On Tuesday, the actress and producer best known for her work on the television show Roseanne, lost her namesake television show and was dropped by her talent agency. The upset was the result of racist statements she made on Twitter, regarding Valerie Jarett, a former adviser to President Obama. After the drama played out, even Dictionary.com had something to say about Roseanne Barr's tweets.
Quoting-tweeting a post from CNN, the Twitter account with occasionally cutting commentary instructed journalists that the word "racist" was an entirely appropriate descriptor for Barr's words.
"Bizarre is one word to describe Roseanne's comments about Valerie Jarrett, or you could just use this one," the account wrote, linking to the website;s definition of the word "racist." The article in question does now include the word "racist," though it's unclear whether the descriptor was added to CNN's piece before or after they were called out by Dictionary.com.
As for the tweet that ignited Tuesday's outrage, Barr's comments were pretty straightforward. "Muslim brotherhood & planet of the apes had a baby=vj," Barr wrote in a now-deleted tweet, referencing Jarett. Barr soon apologized and announced that she was leaving Twitter.

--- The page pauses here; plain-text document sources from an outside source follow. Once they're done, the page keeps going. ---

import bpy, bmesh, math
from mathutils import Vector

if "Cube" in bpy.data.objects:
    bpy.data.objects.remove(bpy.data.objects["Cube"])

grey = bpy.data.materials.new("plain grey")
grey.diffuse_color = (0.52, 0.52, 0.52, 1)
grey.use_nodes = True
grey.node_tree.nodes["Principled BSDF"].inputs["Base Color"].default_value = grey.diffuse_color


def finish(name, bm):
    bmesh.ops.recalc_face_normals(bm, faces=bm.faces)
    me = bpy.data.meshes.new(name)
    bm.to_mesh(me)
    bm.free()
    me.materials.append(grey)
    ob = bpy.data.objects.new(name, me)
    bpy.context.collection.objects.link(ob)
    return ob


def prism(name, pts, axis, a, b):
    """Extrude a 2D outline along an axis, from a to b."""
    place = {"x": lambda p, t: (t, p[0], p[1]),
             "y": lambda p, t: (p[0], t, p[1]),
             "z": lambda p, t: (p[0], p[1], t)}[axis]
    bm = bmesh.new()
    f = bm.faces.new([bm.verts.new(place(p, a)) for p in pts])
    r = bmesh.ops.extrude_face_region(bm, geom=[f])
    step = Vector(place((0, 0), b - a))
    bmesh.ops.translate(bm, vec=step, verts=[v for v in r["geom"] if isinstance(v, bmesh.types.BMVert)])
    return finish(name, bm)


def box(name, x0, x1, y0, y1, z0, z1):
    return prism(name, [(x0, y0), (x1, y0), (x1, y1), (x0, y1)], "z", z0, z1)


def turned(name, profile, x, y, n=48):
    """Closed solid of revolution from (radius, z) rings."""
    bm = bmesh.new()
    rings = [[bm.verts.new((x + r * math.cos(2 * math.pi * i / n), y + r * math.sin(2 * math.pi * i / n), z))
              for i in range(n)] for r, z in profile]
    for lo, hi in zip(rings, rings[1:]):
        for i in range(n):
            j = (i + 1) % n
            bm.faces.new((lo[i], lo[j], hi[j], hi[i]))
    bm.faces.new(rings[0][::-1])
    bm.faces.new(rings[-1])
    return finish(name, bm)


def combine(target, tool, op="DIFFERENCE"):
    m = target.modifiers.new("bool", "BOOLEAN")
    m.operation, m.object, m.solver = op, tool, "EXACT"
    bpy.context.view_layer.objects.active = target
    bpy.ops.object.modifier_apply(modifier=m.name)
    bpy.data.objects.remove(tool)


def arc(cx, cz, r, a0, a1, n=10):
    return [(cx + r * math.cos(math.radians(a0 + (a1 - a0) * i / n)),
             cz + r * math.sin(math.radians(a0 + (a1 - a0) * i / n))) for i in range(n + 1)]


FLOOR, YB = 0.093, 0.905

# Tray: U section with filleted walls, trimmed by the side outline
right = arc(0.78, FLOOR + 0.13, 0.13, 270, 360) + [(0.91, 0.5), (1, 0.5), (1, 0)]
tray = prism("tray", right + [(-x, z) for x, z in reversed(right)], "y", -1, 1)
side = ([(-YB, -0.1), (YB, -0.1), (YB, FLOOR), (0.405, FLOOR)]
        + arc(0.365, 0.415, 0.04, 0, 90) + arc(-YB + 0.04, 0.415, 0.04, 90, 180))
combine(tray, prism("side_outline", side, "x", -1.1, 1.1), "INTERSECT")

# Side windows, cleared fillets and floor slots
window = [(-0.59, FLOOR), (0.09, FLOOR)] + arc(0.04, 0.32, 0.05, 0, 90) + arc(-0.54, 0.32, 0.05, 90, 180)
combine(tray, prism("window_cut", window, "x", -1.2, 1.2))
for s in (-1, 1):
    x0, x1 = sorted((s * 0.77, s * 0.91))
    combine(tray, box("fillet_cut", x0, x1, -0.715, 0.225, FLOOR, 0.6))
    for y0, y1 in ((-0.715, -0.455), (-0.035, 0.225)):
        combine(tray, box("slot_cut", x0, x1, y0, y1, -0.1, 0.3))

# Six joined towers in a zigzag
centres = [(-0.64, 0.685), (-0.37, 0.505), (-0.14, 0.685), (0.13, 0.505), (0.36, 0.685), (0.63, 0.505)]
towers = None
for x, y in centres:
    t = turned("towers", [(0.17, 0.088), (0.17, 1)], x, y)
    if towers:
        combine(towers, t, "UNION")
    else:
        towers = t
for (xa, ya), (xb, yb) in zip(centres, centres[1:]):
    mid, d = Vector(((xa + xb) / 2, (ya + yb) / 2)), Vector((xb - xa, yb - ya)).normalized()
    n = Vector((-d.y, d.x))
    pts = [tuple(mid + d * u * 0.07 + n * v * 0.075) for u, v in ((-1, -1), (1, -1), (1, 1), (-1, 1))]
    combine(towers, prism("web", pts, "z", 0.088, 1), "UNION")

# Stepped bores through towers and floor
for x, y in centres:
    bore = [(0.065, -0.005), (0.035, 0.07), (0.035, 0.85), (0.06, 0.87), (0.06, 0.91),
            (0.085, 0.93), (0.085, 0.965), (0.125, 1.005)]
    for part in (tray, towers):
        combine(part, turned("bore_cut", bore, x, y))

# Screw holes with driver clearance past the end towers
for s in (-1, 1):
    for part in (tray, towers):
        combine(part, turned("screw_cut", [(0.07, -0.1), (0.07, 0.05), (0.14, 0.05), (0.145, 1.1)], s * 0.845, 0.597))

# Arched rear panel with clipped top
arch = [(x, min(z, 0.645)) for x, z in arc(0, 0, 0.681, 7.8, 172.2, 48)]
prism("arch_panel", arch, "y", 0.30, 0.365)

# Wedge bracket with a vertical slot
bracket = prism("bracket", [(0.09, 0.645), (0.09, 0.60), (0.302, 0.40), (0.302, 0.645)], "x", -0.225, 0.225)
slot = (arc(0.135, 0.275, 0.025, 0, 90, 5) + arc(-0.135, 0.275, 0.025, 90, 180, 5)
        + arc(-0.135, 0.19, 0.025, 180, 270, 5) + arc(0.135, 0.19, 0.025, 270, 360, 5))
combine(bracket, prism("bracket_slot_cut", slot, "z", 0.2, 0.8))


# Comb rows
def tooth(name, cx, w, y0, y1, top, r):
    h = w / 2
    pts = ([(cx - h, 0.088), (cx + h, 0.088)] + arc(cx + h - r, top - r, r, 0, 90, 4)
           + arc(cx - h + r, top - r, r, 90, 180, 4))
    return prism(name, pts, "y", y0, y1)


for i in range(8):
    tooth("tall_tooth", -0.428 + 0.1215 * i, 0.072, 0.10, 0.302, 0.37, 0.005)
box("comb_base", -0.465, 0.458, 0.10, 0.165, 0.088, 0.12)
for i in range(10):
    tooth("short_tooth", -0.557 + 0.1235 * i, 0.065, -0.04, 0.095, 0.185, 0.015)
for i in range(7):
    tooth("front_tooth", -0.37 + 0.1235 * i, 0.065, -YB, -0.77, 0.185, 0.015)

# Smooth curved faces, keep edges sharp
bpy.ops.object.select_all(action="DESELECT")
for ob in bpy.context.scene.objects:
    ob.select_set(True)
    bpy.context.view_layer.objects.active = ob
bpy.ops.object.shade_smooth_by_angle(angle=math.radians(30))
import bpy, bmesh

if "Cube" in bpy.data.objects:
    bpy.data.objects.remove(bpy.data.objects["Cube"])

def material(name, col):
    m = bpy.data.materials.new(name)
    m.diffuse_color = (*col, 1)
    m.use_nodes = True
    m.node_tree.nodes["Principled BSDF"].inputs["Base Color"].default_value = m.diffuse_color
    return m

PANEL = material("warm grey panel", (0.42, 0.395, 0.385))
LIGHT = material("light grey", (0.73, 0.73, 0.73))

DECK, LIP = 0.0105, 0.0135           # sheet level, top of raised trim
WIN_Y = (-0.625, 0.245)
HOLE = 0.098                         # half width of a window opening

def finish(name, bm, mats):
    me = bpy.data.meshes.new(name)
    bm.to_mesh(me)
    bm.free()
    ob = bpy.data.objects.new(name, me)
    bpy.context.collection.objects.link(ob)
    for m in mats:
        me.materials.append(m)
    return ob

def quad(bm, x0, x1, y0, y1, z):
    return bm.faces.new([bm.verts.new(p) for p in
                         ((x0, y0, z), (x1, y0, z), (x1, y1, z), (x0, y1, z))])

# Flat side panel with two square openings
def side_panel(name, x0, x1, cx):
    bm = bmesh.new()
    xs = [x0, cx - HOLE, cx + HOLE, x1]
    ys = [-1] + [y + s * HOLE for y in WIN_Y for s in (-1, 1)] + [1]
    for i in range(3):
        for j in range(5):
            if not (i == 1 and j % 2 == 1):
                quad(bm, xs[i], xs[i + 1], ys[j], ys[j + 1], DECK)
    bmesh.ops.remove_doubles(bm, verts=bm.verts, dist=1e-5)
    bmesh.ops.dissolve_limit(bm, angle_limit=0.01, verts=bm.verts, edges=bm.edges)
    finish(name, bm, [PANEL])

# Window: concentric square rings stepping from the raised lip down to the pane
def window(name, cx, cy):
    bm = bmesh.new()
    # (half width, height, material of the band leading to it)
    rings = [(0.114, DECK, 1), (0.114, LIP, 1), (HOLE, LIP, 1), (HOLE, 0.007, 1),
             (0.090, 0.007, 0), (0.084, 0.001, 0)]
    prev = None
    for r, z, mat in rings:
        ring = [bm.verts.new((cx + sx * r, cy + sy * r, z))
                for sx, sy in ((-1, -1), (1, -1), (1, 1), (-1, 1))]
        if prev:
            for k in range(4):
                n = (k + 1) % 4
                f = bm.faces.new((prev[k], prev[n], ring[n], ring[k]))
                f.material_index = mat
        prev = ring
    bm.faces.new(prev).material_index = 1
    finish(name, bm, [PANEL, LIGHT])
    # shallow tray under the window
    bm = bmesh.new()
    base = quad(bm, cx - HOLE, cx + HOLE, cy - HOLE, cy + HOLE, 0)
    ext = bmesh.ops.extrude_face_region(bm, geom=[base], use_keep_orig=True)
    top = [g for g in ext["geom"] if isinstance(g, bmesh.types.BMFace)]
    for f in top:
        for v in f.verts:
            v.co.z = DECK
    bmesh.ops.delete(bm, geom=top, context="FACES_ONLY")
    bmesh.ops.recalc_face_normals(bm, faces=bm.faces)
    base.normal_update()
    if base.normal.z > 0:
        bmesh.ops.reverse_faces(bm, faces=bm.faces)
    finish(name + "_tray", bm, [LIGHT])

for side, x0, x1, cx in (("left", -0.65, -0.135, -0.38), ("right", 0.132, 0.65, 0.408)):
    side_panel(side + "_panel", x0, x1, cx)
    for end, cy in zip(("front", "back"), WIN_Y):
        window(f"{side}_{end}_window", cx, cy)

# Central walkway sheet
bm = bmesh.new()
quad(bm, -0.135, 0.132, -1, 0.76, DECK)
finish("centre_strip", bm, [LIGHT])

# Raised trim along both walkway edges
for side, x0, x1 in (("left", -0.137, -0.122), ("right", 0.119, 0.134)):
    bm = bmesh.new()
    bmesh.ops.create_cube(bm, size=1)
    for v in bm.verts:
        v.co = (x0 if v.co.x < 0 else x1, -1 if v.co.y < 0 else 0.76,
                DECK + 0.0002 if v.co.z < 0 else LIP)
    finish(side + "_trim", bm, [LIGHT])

Shortly thereafter, ABC announced that it was canceling her show.
"Roseanne's Twitter statement is abhorrent, repugnant and inconsistent with our values, and we have decided to cancel her show," said ABC Entertainment's president, Channing Dungey.
Shortly thereafter, the talent agency ICM Partners announced that it was dropping Barr as a client. "We are all greatly distressed by the disgraceful and unacceptable tweet from Roseanne Barr this morning," the agency reportedly wrote in an internal memo, according to The Hollywood Reporter. "What she wrote is antithetical to our core values, both as individuals and as an agency. Consequently, we have notified her that we will not represent her. Effective immediately, Roseanne Barr is no longer a client.”
Dictionary.com wasn't the only online dictionary to respond to the Barr news. Merriam-Webster also appeared to chime in. After ABC announced it was ending Roseanne, the dictionary offered some related spelling tips for those who were interested. "'Canceled' and 'cancelled' are both standard variants," the folks behind Merriam-Webster tweeted, referring to a common spelling conundrum wherein a word can be spelled properly in two different ways.
Both dictionaries received praise for their posts. "Who says you can't be a no holds barred savage AND be educational?" one user wrote in response to Merriam-Webster.
"The dictionary shade has been my favorite part of the alternate timeline we've ended up in," wrote another user, this time responding to Dictionary.com.
As for Barr's future, that much is unclear. Tuesday's events unfolded with a shocking rapidity. Before the decision to cancel her show was made public, Barr apologized, writing, "I apologize to Valerie Jarrett and to all Americans. I am truly sorry for making a bad joke about her politics and her looks. I should have known better. Forgive me — my joke was in bad taste."
Leadership from Walt Disney Company, ABC's parent company, also appeared to back ABC's decision.Chief executive Robert A. Iger shared Dungey’s statement and said, "There was only one thing to do here, and that was the right thing."
According to The New York Times, ABC had only just recently used Roseanne as a major selling point to potential advertisers for the upcoming fall television season. Where the company will turn next is not yet clear.
The Roseanne reboot that aired this year received some criticism for casting its protagonist, played by Barr, as a Donald Trump supporter. However, the reboot also received a massive amount of press and reportedly faired extremely well insofar as ratings were concerned. What, if anything, will take the show's place is currently unknown.